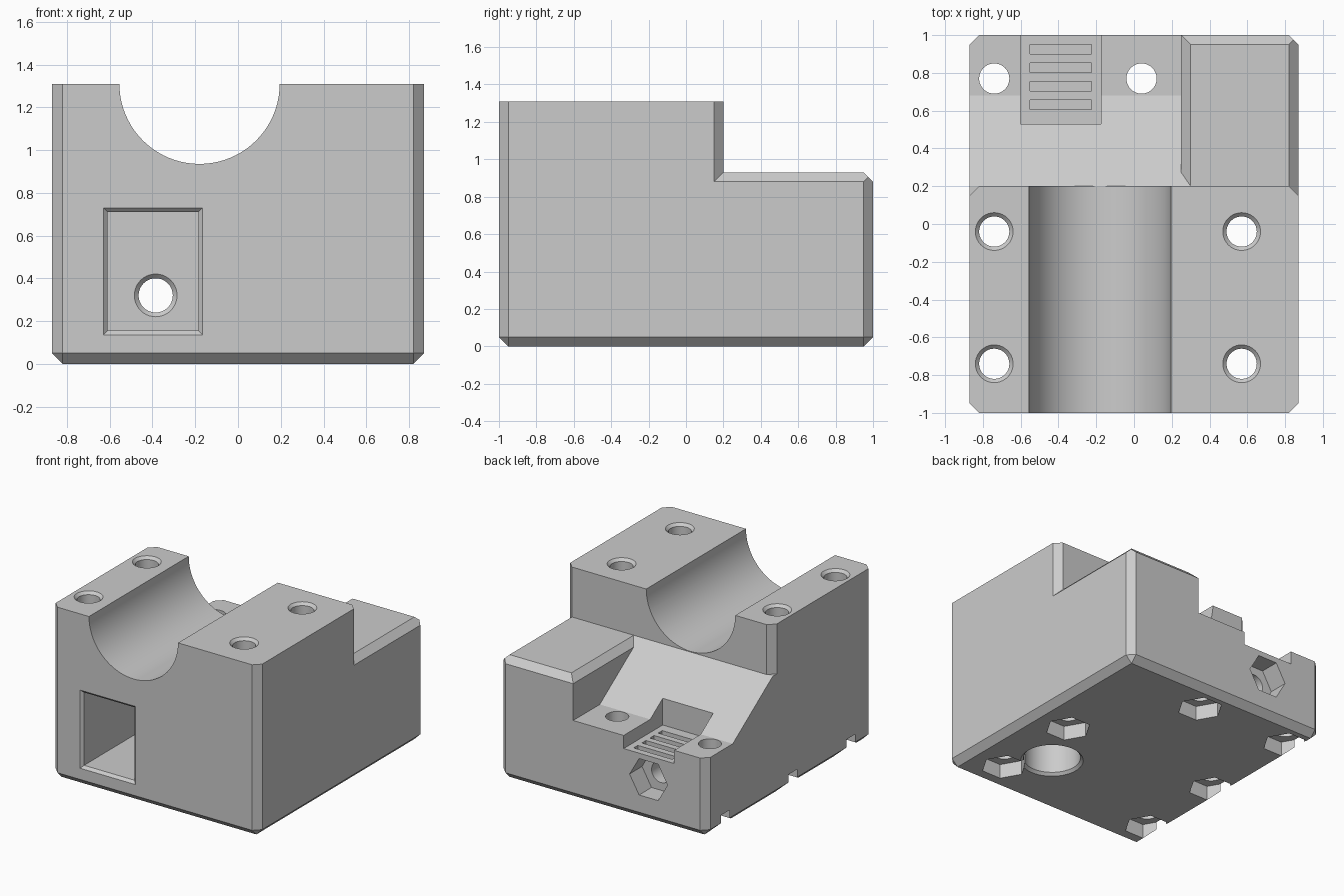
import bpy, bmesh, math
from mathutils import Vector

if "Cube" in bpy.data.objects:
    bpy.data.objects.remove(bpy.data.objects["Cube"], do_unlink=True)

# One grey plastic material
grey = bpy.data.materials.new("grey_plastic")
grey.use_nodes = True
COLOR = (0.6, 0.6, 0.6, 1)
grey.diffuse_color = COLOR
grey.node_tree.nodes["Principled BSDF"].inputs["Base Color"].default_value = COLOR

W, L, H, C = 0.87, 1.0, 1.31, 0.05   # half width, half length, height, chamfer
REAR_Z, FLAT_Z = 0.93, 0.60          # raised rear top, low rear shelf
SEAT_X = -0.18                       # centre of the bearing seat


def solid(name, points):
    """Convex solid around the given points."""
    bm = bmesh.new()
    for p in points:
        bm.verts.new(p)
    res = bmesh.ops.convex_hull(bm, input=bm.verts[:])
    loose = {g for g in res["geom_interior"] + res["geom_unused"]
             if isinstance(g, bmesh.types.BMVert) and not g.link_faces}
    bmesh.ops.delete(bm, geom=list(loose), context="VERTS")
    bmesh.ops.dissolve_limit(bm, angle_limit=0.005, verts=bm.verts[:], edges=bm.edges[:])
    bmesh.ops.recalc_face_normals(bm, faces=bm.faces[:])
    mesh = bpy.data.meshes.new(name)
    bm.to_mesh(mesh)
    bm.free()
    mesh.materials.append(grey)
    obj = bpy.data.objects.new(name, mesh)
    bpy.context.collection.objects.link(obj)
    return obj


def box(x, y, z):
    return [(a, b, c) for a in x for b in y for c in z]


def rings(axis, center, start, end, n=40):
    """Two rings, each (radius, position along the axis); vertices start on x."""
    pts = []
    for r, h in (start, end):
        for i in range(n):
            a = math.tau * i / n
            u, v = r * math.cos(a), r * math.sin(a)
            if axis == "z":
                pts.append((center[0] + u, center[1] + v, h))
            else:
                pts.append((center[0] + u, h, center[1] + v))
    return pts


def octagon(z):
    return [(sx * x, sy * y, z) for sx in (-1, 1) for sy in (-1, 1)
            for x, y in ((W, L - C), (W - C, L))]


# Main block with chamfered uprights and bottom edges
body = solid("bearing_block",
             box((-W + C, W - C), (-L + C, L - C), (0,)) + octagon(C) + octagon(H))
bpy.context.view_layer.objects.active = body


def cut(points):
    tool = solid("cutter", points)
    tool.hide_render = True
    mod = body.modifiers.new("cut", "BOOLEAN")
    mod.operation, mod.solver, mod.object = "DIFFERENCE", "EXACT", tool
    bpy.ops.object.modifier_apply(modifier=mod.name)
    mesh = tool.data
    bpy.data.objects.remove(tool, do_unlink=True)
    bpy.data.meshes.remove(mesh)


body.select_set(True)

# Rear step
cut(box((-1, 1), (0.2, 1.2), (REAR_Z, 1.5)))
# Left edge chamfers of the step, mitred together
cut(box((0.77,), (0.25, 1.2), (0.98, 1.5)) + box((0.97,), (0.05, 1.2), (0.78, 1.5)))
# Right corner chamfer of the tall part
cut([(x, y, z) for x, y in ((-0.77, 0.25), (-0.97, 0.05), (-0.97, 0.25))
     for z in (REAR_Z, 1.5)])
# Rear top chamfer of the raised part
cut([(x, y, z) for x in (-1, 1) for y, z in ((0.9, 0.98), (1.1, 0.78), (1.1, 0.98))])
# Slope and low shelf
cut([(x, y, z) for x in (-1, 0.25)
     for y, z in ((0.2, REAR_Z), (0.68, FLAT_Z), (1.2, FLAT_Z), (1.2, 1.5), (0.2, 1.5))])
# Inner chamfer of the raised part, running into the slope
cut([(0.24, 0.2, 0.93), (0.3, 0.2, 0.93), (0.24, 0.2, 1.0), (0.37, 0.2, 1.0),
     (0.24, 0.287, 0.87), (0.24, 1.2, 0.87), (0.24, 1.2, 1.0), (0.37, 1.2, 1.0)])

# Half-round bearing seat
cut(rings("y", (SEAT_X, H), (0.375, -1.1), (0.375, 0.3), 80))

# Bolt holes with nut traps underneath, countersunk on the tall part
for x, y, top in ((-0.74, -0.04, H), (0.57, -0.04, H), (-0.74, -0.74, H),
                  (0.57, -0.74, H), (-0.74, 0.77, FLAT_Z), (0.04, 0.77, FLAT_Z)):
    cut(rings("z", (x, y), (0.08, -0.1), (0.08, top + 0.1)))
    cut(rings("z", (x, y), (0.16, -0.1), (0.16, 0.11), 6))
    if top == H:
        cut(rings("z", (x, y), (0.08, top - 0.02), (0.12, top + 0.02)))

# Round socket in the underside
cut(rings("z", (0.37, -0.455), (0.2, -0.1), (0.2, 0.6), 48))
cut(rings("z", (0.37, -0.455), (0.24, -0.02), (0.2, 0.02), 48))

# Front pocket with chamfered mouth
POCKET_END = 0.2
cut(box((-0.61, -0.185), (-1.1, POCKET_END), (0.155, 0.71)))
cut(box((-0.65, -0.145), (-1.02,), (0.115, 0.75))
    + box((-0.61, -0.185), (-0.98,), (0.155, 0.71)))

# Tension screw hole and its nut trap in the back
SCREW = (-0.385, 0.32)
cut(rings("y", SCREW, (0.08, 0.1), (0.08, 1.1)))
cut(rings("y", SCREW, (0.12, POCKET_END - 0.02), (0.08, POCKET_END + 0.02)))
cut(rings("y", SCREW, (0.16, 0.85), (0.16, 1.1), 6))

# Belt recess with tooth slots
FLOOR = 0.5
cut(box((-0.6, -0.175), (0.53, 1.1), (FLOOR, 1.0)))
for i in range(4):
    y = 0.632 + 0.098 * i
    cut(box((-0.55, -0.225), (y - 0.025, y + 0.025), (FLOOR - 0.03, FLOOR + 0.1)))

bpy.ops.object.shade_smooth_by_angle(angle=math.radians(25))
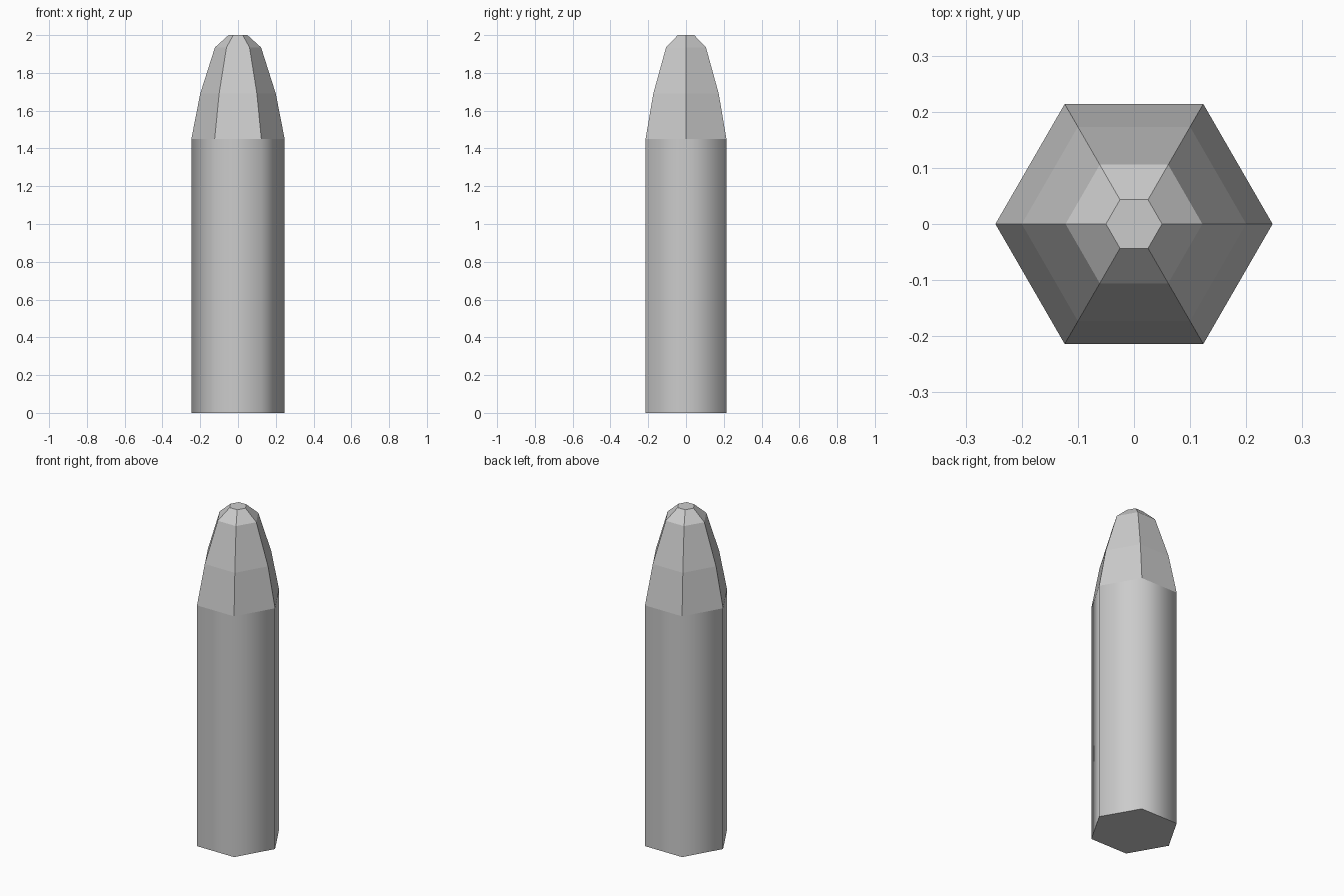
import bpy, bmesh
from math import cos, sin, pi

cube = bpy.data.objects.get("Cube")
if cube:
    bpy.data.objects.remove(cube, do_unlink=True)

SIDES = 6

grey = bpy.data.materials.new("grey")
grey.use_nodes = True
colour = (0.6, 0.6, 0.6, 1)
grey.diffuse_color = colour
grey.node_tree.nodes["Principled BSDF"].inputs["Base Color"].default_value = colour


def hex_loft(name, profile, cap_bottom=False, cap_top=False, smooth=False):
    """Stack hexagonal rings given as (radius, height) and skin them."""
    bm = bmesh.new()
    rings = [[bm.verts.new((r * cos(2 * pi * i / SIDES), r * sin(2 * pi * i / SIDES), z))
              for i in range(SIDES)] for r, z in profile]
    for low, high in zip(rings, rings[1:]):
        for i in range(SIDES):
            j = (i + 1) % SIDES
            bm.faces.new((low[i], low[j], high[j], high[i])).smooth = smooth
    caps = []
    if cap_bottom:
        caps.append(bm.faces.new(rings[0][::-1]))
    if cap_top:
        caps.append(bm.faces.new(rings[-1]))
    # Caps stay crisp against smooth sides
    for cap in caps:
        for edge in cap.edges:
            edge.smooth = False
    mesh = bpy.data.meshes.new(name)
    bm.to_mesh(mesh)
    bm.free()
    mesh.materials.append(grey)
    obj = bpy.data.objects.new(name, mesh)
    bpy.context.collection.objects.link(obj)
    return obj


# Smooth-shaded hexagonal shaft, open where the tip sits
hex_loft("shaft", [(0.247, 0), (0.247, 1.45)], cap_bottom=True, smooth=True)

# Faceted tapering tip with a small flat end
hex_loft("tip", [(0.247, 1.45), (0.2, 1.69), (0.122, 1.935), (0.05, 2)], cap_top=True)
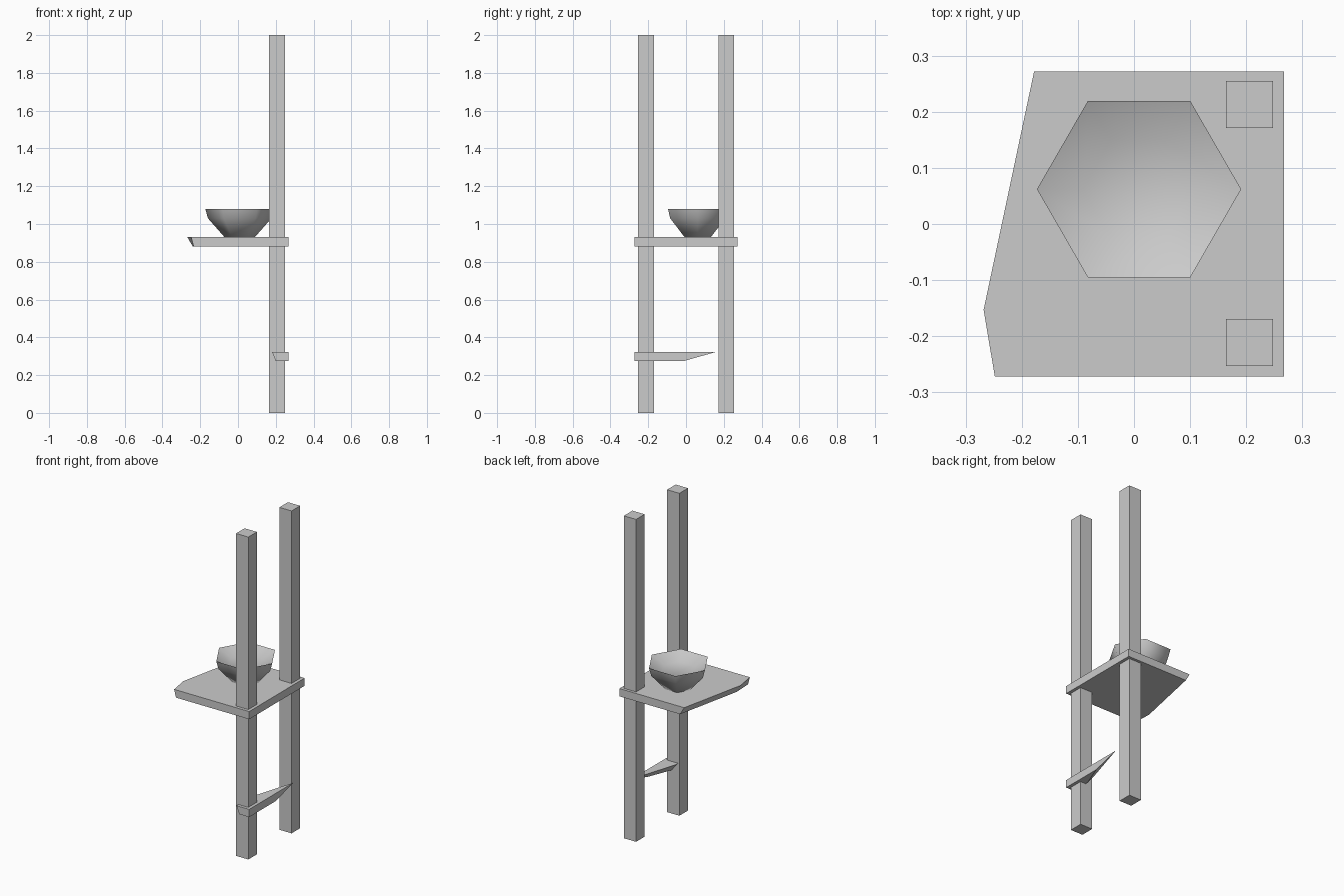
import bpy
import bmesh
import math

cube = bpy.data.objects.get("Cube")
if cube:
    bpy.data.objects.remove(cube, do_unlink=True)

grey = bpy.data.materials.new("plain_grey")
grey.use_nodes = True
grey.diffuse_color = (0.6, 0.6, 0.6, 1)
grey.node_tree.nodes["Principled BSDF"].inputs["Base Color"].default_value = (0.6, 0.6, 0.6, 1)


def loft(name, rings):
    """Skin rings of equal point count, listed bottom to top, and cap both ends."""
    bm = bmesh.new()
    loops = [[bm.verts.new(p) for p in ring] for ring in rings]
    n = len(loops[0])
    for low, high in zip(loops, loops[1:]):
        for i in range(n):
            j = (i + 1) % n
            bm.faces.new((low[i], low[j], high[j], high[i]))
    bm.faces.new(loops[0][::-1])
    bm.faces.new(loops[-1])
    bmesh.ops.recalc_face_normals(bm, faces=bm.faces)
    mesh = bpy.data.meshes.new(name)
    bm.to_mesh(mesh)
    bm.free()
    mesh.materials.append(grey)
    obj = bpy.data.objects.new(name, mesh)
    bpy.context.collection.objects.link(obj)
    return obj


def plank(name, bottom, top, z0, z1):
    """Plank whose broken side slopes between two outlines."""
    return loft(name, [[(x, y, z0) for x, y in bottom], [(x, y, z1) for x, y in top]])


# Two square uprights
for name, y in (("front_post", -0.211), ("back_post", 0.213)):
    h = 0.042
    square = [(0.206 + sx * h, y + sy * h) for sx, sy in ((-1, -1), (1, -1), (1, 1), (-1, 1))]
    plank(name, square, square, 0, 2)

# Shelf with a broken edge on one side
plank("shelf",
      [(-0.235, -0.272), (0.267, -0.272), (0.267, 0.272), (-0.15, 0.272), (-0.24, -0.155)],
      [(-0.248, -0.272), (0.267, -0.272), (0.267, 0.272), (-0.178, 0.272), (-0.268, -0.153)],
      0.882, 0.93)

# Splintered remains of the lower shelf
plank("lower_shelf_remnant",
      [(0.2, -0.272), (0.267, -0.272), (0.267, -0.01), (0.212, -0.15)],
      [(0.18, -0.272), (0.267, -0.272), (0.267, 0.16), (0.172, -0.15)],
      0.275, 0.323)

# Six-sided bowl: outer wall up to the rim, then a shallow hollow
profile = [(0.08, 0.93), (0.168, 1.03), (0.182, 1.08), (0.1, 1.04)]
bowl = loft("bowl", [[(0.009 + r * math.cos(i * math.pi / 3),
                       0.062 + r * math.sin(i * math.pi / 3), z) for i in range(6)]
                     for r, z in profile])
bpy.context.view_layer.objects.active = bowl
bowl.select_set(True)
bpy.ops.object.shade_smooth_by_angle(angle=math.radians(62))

WHAT THIS TASK INVOLVES. Filter the entries above down to the lines that hold the word "profile", and copy those lines.

TASK SOLUTION.
def hex_loft(name, profile, cap_bottom=False, cap_top=False, smooth=False):
              for i in range(SIDES)] for r, z in profile]
profile = [(0.08, 0.93), (0.168, 1.03), (0.182, 1.08), (0.1, 1.04)]
                     for r, z in profile])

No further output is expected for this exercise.